Saved entries
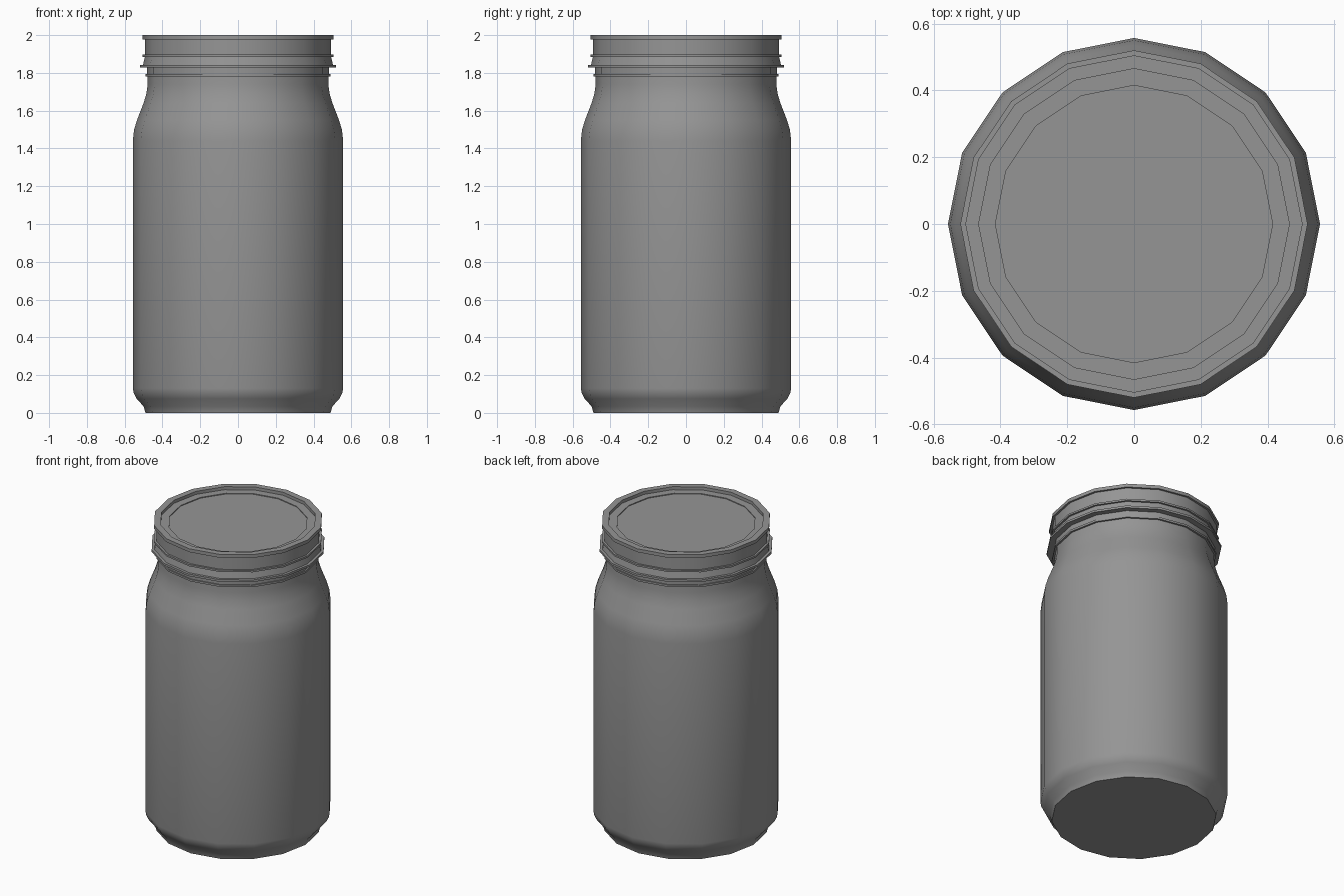
import bpy
import bmesh
import math

SIDES = 16

old = bpy.data.objects.get("Cube")
if old:
    bpy.data.objects.remove(old, do_unlink=True)

grey = bpy.data.materials.new("plain grey")
grey.use_nodes = True
colour = (0.3, 0.3, 0.3, 1)
grey.diffuse_color = colour
grey.node_tree.nodes["Principled BSDF"].inputs["Base Color"].default_value = colour


def lathe(name, profile):
    """Turn (radius, height) points about z and cap both ends."""
    bm = bmesh.new()
    rings = []
    for r, z in profile:
        angles = [2 * math.pi * i / SIDES for i in range(SIDES)]
        rings.append([bm.verts.new((r * math.cos(a), r * math.sin(a), z)) for a in angles])
    for low, high in zip(rings, rings[1:]):
        for i in range(SIDES):
            j = (i + 1) % SIDES
            bm.faces.new((low[i], low[j], high[j], high[i]))
    bm.faces.new(rings[0][::-1])
    bm.faces.new(rings[-1])
    mesh = bpy.data.meshes.new(name)
    bm.to_mesh(mesh)
    bm.free()
    mesh.materials.append(grey)
    obj = bpy.data.objects.new(name, mesh)
    bpy.context.collection.objects.link(obj)
    bpy.ops.object.select_all(action="DESELECT")
    obj.select_set(True)
    bpy.context.view_layer.objects.active = obj
    bpy.ops.object.shade_smooth_by_angle(angle=math.radians(30))
    return obj


# Jar body: chamfered foot, straight wall, rounded shoulder, neck
lathe("jar_body", [
    (0.49, 0), (0.50, 0.035), (0.537, 0.075), (0.552, 0.105), (0.557, 0.13),
    (0.557, 1.44), (0.55, 1.50), (0.535, 1.55), (0.50, 1.64), (0.485, 1.69),
    (0.478, 1.74), (0.478, 1.84)])

# Screw band: beads, rolled top rim and stepped lid recess
lathe("screw_band", [
    (0.47, 1.78), (0.49, 1.78), (0.49, 1.793), (0.483, 1.793), (0.483, 1.828),
    (0.52, 1.828), (0.52, 1.842), (0.503, 1.842), (0.493, 1.885),
    (0.505, 1.885), (0.505, 1.897), (0.492, 1.897), (0.492, 1.978),
    (0.505, 1.978), (0.505, 2.0), (0.465, 2.0), (0.465, 1.975)])

# Lid panel, set slightly below its edge
lathe("lid_panel", [
    (0.465, 1.95), (0.465, 1.98), (0.415, 1.98), (0.415, 1.965)])
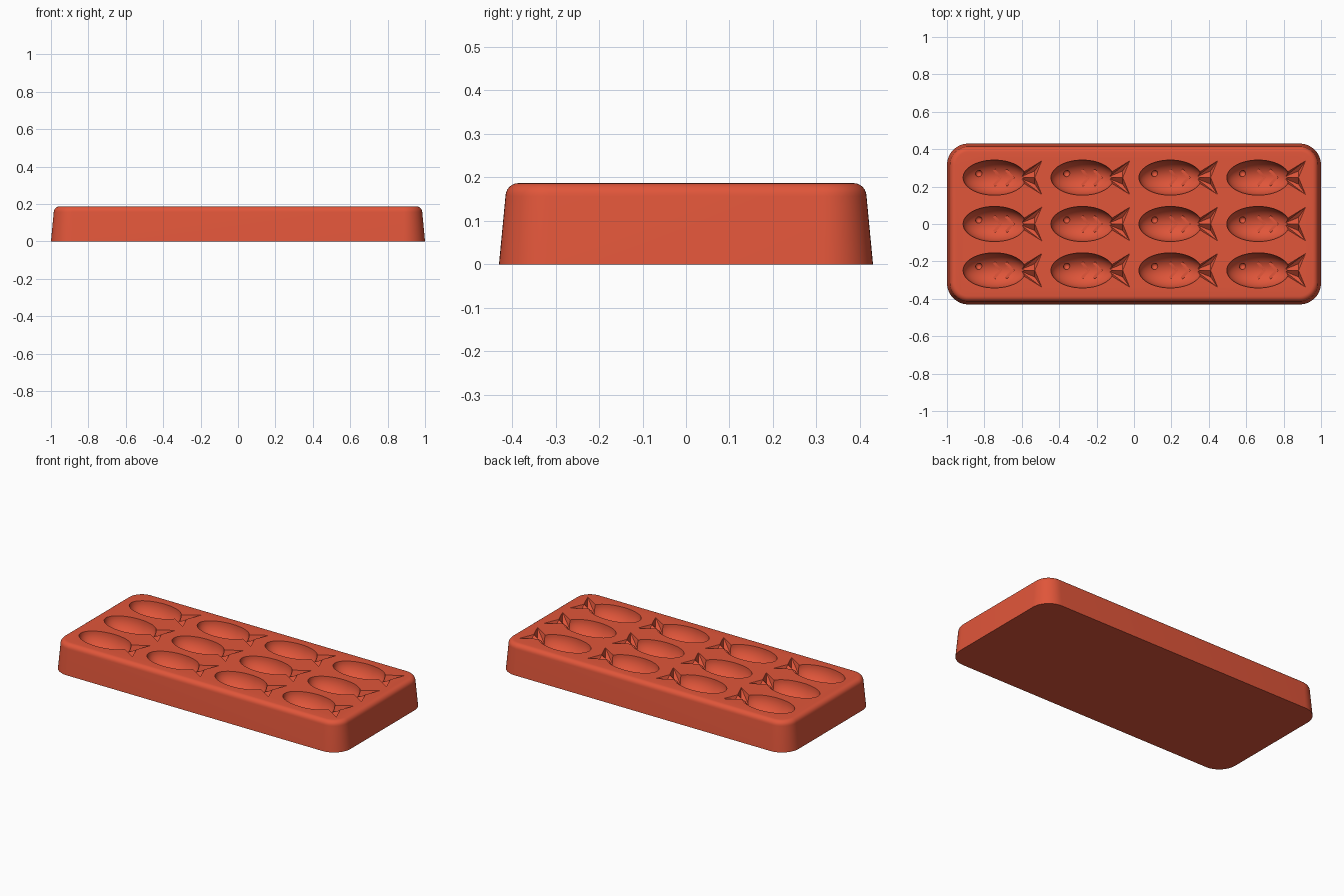
import bpy, bmesh
from math import cos, sin, pi, radians
from mathutils import Matrix, Vector

old = bpy.data.objects.get("Cube")
if old:
    bpy.data.objects.remove(old, do_unlink=True)

HEIGHT = 0.187
BODY = Vector((0.168, 0.094, 0.105))   # half length, half width, depth

coral = bpy.data.materials.new("coral red silicone")
coral.use_nodes = True
coral.diffuse_color = (0.75, 0.092, 0.042, 1)
coral.node_tree.nodes["Principled BSDF"].inputs["Base Color"].default_value = (0.75, 0.092, 0.042, 1)


def make_object(name, bm):
    bmesh.ops.recalc_face_normals(bm, faces=bm.faces)
    mesh = bpy.data.meshes.new(name)
    bm.to_mesh(mesh)
    bm.free()
    mesh.materials.append(coral)
    obj = bpy.data.objects.new(name, mesh)
    bpy.context.collection.objects.link(obj)
    return obj


def rounded_ring(bm, half_x, half_y, radius, z, steps=12):
    ring = []
    for quarter, (sx, sy) in enumerate([(1, 1), (-1, 1), (-1, -1), (1, -1)]):
        for i in range(steps + 1):
            a = (quarter + i / steps) * pi / 2
            ring.append(bm.verts.new((sx * (half_x - radius) + radius * cos(a),
                                      sy * (half_y - radius) + radius * sin(a), z)))
    return ring


# Tray block: tapered walls with a rounded upper rim
def build_tray():
    bm = bmesh.new()
    rim = 0.03
    profile = [(0, 0), (0.015, HEIGHT - rim)]
    for i in range(1, 7):
        a = i / 6 * pi / 2
        profile.append((0.015 + rim * (1 - cos(a)), HEIGHT - rim + rim * sin(a)))
    rings = [rounded_ring(bm, 1 - d, 0.43 - d, 0.115 - d, z) for d, z in profile]
    for low, high in zip(rings, rings[1:]):
        for i in range(len(low)):
            j = (i + 1) % len(low)
            bm.faces.new((low[i], low[j], high[j], high[i]))
    bm.faces.new(rings[0])
    bm.faces.new(rings[-1])
    return make_object("mould_tray", bm)


def floor_depth(x, y):
    return BODY.z * max(0, 1 - (x / BODY.x) ** 2 - (y / BODY.y) ** 2) ** 0.5


def add_hull(bm, points):
    verts = [bm.verts.new(p) for p in points]
    bmesh.ops.convex_hull(bm, input=verts)


# Fish hollow: oval body, forked tail, eye pit and rib grooves
def add_fish(bm, x, y):
    place = Matrix.Translation((x, y, HEIGHT))
    bmesh.ops.create_uvsphere(bm, u_segments=48, v_segments=24, radius=1,
                              matrix=place @ Matrix.Diagonal((*BODY, 1)))
    for side in (1, -1):
        # tail lobe: tapered wedge with a sloping keel
        outline = [(0.135, -0.012 * side), (0.14, 0.02 * side),
                   (0.253, 0.09 * side), (0.215, -0.002 * side)]
        lobe = [(px, py, 0.02) for px, py in outline]
        lobe += [(px, py, 0) for px, py in outline]
        lobe += [(0.14, 0.004 * side, -0.05), (0.215, 0.035 * side, -0.035)]
        add_hull(bm, [place @ Vector(p) for p in lobe])
        # rib grooves meeting in two chevrons
        for tip in (0.036, 0.1):
            ends = [Vector((tip, -0.003 * side)), Vector((tip - 0.038, 0.041 * side))]
            across = Vector((0.0055, 0.0045 * side))
            groove = []
            for end in ends:
                z = -floor_depth(*end)
                for s in (-1, 1):
                    p = end + across * s
                    groove += [(p.x, p.y, z + 0.02), (p.x, p.y, z - 0.007)]
            add_hull(bm, [place @ Vector(p) for p in groove])
    eye = Vector((-0.084, 0.022, -floor_depth(-0.084, 0.022)))
    bmesh.ops.create_uvsphere(bm, u_segments=16, v_segments=10, radius=0.018,
                              matrix=place @ Matrix.Translation(eye))


tray = build_tray()
bm = bmesh.new()
for col in range(4):
    for row in range(3):
        add_fish(bm, -0.746 + 0.47 * col, 0.248 * (row - 1))
cutter = make_object("fish_cutter", bm)
cutter.hide_render = True

# Press the hollows into the tray
cut = tray.modifiers.new("fish hollows", "BOOLEAN")
cut.operation = "DIFFERENCE"
cut.solver = "EXACT"
cut.use_self = True
cut.object = cutter
bpy.context.view_layer.objects.active = tray
bpy.ops.object.select_all(action="DESELECT")
tray.select_set(True)
bpy.ops.object.modifier_apply(modifier=cut.name)
bpy.data.objects.remove(cutter, do_unlink=True)
bpy.ops.object.shade_smooth_by_angle(angle=radians(30))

Try it:
Each record must appear again exactly as written above, without its pictures.

Task answer:
import bpy
import bmesh
import math

SIDES = 16

old = bpy.data.objects.get("Cube")
if old:
    bpy.data.objects.remove(old, do_unlink=True)

grey = bpy.data.materials.new("plain grey")
grey.use_nodes = True
colour = (0.3, 0.3, 0.3, 1)
grey.diffuse_color = colour
grey.node_tree.nodes["Principled BSDF"].inputs["Base Color"].default_value = colour


def lathe(name, profile):
    """Turn (radius, height) points about z and cap both ends."""
    bm = bmesh.new()
    rings = []
    for r, z in profile:
        angles = [2 * math.pi * i / SIDES for i in range(SIDES)]
        rings.append([bm.verts.new((r * math.cos(a), r * math.sin(a), z)) for a in angles])
    for low, high in zip(rings, rings[1:]):
        for i in range(SIDES):
            j = (i + 1) % SIDES
            bm.faces.new((low[i], low[j], high[j], high[i]))
    bm.faces.new(rings[0][::-1])
    bm.faces.new(rings[-1])
    mesh = bpy.data.meshes.new(name)
    bm.to_mesh(mesh)
    bm.free()
    mesh.materials.append(grey)
    obj = bpy.data.objects.new(name, mesh)
    bpy.context.collection.objects.link(obj)
    bpy.ops.object.select_all(action="DESELECT")
    obj.select_set(True)
    bpy.context.view_layer.objects.active = obj
    bpy.ops.object.shade_smooth_by_angle(angle=math.radians(30))
    return obj


# Jar body: chamfered foot, straight wall, rounded shoulder, neck
lathe("jar_body", [
    (0.49, 0), (0.50, 0.035), (0.537, 0.075), (0.552, 0.105), (0.557, 0.13),
    (0.557, 1.44), (0.55, 1.50), (0.535, 1.55), (0.50, 1.64), (0.485, 1.69),
    (0.478, 1.74), (0.478, 1.84)])

# Screw band: beads, rolled top rim and stepped lid recess
lathe("screw_band", [
    (0.47, 1.78), (0.49, 1.78), (0.49, 1.793), (0.483, 1.793), (0.483, 1.828),
    (0.52, 1.828), (0.52, 1.842), (0.503, 1.842), (0.493, 1.885),
    (0.505, 1.885), (0.505, 1.897), (0.492, 1.897), (0.492, 1.978),
    (0.505, 1.978), (0.505, 2.0), (0.465, 2.0), (0.465, 1.975)])

# Lid panel, set slightly below its edge
lathe("lid_panel", [
    (0.465, 1.95), (0.465, 1.98), (0.415, 1.98), (0.415, 1.965)])
import bpy, bmesh
from math import cos, sin, pi, radians
from mathutils import Matrix, Vector

old = bpy.data.objects.get("Cube")
if old:
    bpy.data.objects.remove(old, do_unlink=True)

HEIGHT = 0.187
BODY = Vector((0.168, 0.094, 0.105))   # half length, half width, depth

coral = bpy.data.materials.new("coral red silicone")
coral.use_nodes = True
coral.diffuse_color = (0.75, 0.092, 0.042, 1)
coral.node_tree.nodes["Principled BSDF"].inputs["Base Color"].default_value = (0.75, 0.092, 0.042, 1)


def make_object(name, bm):
    bmesh.ops.recalc_face_normals(bm, faces=bm.faces)
    mesh = bpy.data.meshes.new(name)
    bm.to_mesh(mesh)
    bm.free()
    mesh.materials.append(coral)
    obj = bpy.data.objects.new(name, mesh)
    bpy.context.collection.objects.link(obj)
    return obj


def rounded_ring(bm, half_x, half_y, radius, z, steps=12):
    ring = []
    for quarter, (sx, sy) in enumerate([(1, 1), (-1, 1), (-1, -1), (1, -1)]):
        for i in range(steps + 1):
            a = (quarter + i / steps) * pi / 2
            ring.append(bm.verts.new((sx * (half_x - radius) + radius * cos(a),
                                      sy * (half_y - radius) + radius * sin(a), z)))
    return ring


# Tray block: tapered walls with a rounded upper rim
def build_tray():
    bm = bmesh.new()
    rim = 0.03
    profile = [(0, 0), (0.015, HEIGHT - rim)]
    for i in range(1, 7):
        a = i / 6 * pi / 2
        profile.append((0.015 + rim * (1 - cos(a)), HEIGHT - rim + rim * sin(a)))
    rings = [rounded_ring(bm, 1 - d, 0.43 - d, 0.115 - d, z) for d, z in profile]
    for low, high in zip(rings, rings[1:]):
        for i in range(len(low)):
            j = (i + 1) % len(low)
            bm.faces.new((low[i], low[j], high[j], high[i]))
    bm.faces.new(rings[0])
    bm.faces.new(rings[-1])
    return make_object("mould_tray", bm)


def floor_depth(x, y):
    return BODY.z * max(0, 1 - (x / BODY.x) ** 2 - (y / BODY.y) ** 2) ** 0.5


def add_hull(bm, points):
    verts = [bm.verts.new(p) for p in points]
    bmesh.ops.convex_hull(bm, input=verts)


# Fish hollow: oval body, forked tail, eye pit and rib grooves
def add_fish(bm, x, y):
    place = Matrix.Translation((x, y, HEIGHT))
    bmesh.ops.create_uvsphere(bm, u_segments=48, v_segments=24, radius=1,
                              matrix=place @ Matrix.Diagonal((*BODY, 1)))
    for side in (1, -1):
        # tail lobe: tapered wedge with a sloping keel
        outline = [(0.135, -0.012 * side), (0.14, 0.02 * side),
                   (0.253, 0.09 * side), (0.215, -0.002 * side)]
        lobe = [(px, py, 0.02) for px, py in outline]
        lobe += [(px, py, 0) for px, py in outline]
        lobe += [(0.14, 0.004 * side, -0.05), (0.215, 0.035 * side, -0.035)]
        add_hull(bm, [place @ Vector(p) for p in lobe])
        # rib grooves meeting in two chevrons
        for tip in (0.036, 0.1):
            ends = [Vector((tip, -0.003 * side)), Vector((tip - 0.038, 0.041 * side))]
            across = Vector((0.0055, 0.0045 * side))
            groove = []
            for end in ends:
                z = -floor_depth(*end)
                for s in (-1, 1):
                    p = end + across * s
                    groove += [(p.x, p.y, z + 0.02), (p.x, p.y, z - 0.007)]
            add_hull(bm, [place @ Vector(p) for p in groove])
    eye = Vector((-0.084, 0.022, -floor_depth(-0.084, 0.022)))
    bmesh.ops.create_uvsphere(bm, u_segments=16, v_segments=10, radius=0.018,
                              matrix=place @ Matrix.Translation(eye))


tray = build_tray()
bm = bmesh.new()
for col in range(4):
    for row in range(3):
        add_fish(bm, -0.746 + 0.47 * col, 0.248 * (row - 1))
cutter = make_object("fish_cutter", bm)
cutter.hide_render = True

# Press the hollows into the tray
cut = tray.modifiers.new("fish hollows", "BOOLEAN")
cut.operation = "DIFFERENCE"
cut.solver = "EXACT"
cut.use_self = True
cut.object = cutter
bpy.context.view_layer.objects.active = tray
bpy.ops.object.select_all(action="DESELECT")
tray.select_set(True)
bpy.ops.object.modifier_apply(modifier=cut.name)
bpy.data.objects.remove(cutter, do_unlink=True)
bpy.ops.object.shade_smooth_by_angle(angle=radians(30))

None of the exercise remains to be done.